■ Task objective: Scan the lines below; pull out those with "sides".

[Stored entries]
^^^^
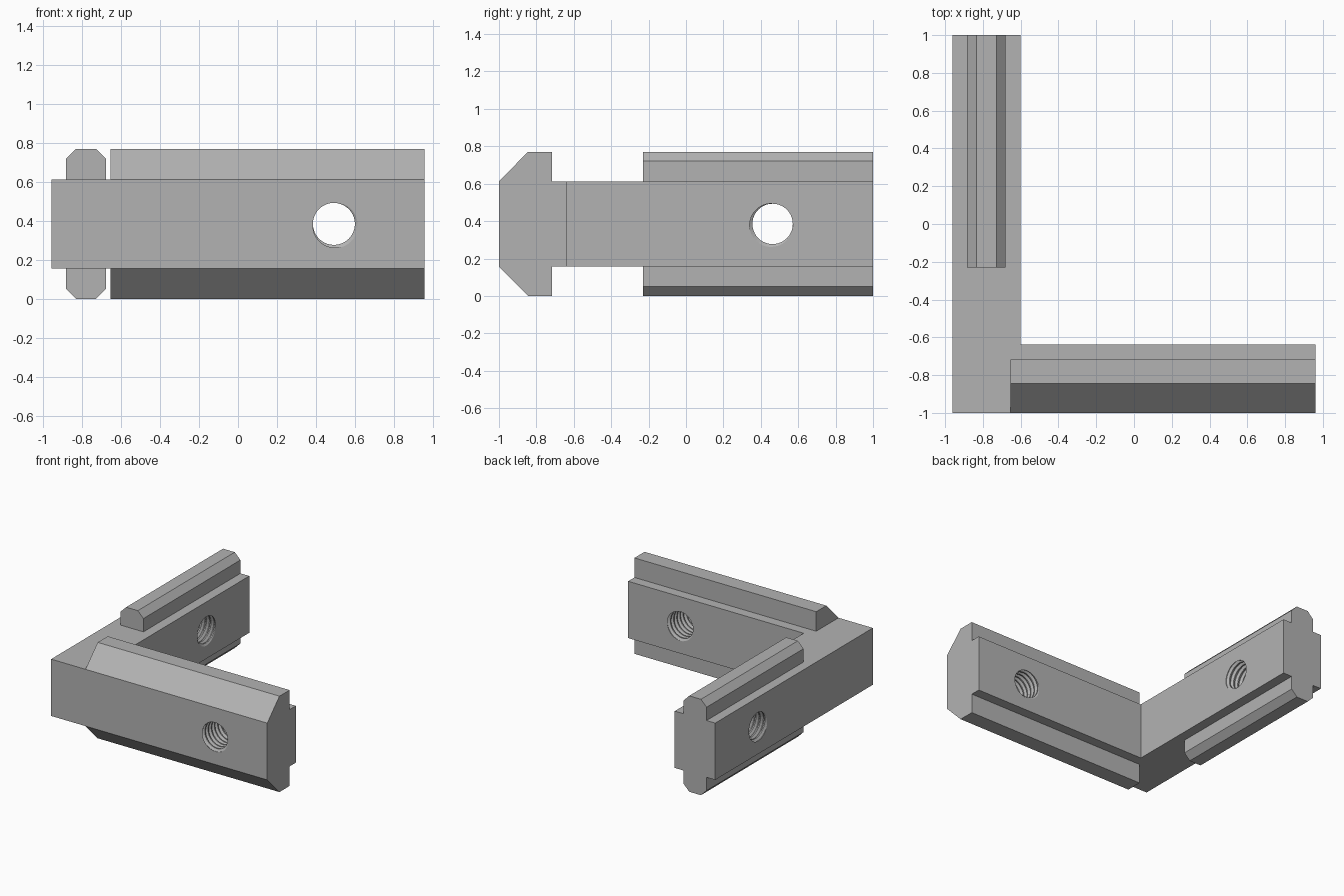
import bpy, bmesh, math
from mathutils import Vector, Matrix

if "Cube" in bpy.data.objects:
    bpy.data.objects.remove(bpy.data.objects["Cube"])

TOP, LOW, HIGH = 0.77, 0.157, 0.613
MID = TOP / 2

steel = bpy.data.materials.new("grey steel")
steel.use_nodes = True
grey = (0.45, 0.45, 0.45, 1)
steel.diffuse_color = grey
steel.node_tree.nodes["Principled BSDF"].inputs["Base Color"].default_value = grey


def make_object(name, bm):
    bmesh.ops.recalc_face_normals(bm, faces=bm.faces)
    mesh = bpy.data.meshes.new(name)
    bm.to_mesh(mesh)
    bm.free()
    mesh.materials.append(steel)
    obj = bpy.data.objects.new(name, mesh)
    bpy.context.collection.objects.link(obj)
    return obj


def prism(name, profile, along):
    """Extrude a closed 3D profile by a vector."""
    bm = bmesh.new()
    face = bm.faces.new([bm.verts.new(p) for p in profile])
    ext = bmesh.ops.extrude_face_region(bm, geom=[face])["geom"]
    verts = [v for v in ext if isinstance(v, bmesh.types.BMVert)]
    bmesh.ops.translate(bm, verts=verts, vec=Vector(along))
    return make_object(name, bm)


def thread_cutter(name, matrix, turns=13, sides=40, pitch=0.04):
    """Helical screw solid along z: crest and root flats joined by flanks."""
    profile = [(0, 0.108), (0.25, 0.108), (0.56, 0.126), (0.69, 0.126)]
    rows = len(profile)
    total = turns * rows
    bm = bmesh.new()
    grid = []
    for j in range(total + rows + 1):
        offset, radius = profile[j % rows]
        grid.append([])
        for i in range(sides):
            a = math.tau * i / sides
            z = pitch * (j // rows + offset + i / sides - (turns + 1) / 2)
            grid[j].append(bm.verts.new((radius * math.cos(a), radius * math.sin(a), z)))

    def vert(i, j):
        return grid[j][i] if i < sides else grid[j + rows][0]

    for j in range(total):
        for i in range(sides):
            bm.faces.new((vert(i, j), vert(i + 1, j), vert(i + 1, j + 1), vert(i, j + 1)))
    # Close both ends with fans
    bmesh.ops.delete(bm, geom=[v for v in bm.verts if not v.link_faces], context='VERTS')
    rim = [e for e in bm.edges if e.is_boundary]
    hubs = {s: bm.verts.new((0, 0, s * pitch * turns / 2)) for s in (-1, 1)}
    for e in rim:
        mid_z = (e.verts[0].co.z + e.verts[1].co.z) / 2
        bm.faces.new((e.verts[0], e.verts[1], hubs[1 if mid_z > 0 else -1]))
    bm.transform(matrix)
    return make_object(name, bm)


def combine(target, tool, operation):
    mod = target.modifiers.new(tool.name, 'BOOLEAN')
    mod.object, mod.operation, mod.solver = tool, operation, 'EXACT'
    bpy.context.view_layer.objects.active = target
    bpy.ops.object.modifier_apply(modifier=mod.name)
    bpy.data.objects.remove(tool)


# L-shaped plate
corner = [(-0.96, -1), (0.96, -1), (0.96, -0.637), (-0.6, -0.637), (-0.6, 1), (-0.96, 1)]
bracket = prism("corner_bracket", [(x, y, LOW) for x, y in corner], (0, 0, HIGH - LOW))

# Wide bevelled rail on the front arm
wide = [(-1, LOW), (-0.845, 0), (-0.717, 0), (-0.717, TOP), (-0.845, TOP), (-1, HIGH)]
front_rail = prism("front_rail", [(-0.655, y, z) for y, z in wide], (1.615, 0, 0))

# Narrow chamfered rail on the side arm
l, r, c = -0.883, -0.679, 0.05
narrow = [(l, c), (l + c, 0), (r - c, 0), (r, c),
          (r, TOP - c), (r - c, TOP), (l + c, TOP), (l, TOP - c)]
side_rail = prism("side_rail", [(x, -0.23, z) for x, z in narrow], (0, 1.23, 0))

for rail in (front_rail, side_rail):
    combine(bracket, rail, 'UNION')

# Threaded holes through both arms
holes = [("front_thread", (0.493, -0.82, MID), Matrix.Rotation(math.pi / 2, 4, 'X')),
         ("side_thread", (-0.78, 0.463, MID), Matrix.Rotation(math.pi / 2, 4, 'Y'))]
for name, centre, turn in holes:
    combine(bracket, thread_cutter(name, Matrix.Translation(centre) @ turn), 'DIFFERENCE')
^^^^
■ Your response:
def thread_cutter(name, matrix, turns=13, sides=40, pitch=0.04):
        for i in range(sides):
            a = math.tau * i / sides
            z = pitch * (j // rows + offset + i / sides - (turns + 1) / 2)
        return grid[j][i] if i < sides else grid[j + rows][0]
        for i in range(sides):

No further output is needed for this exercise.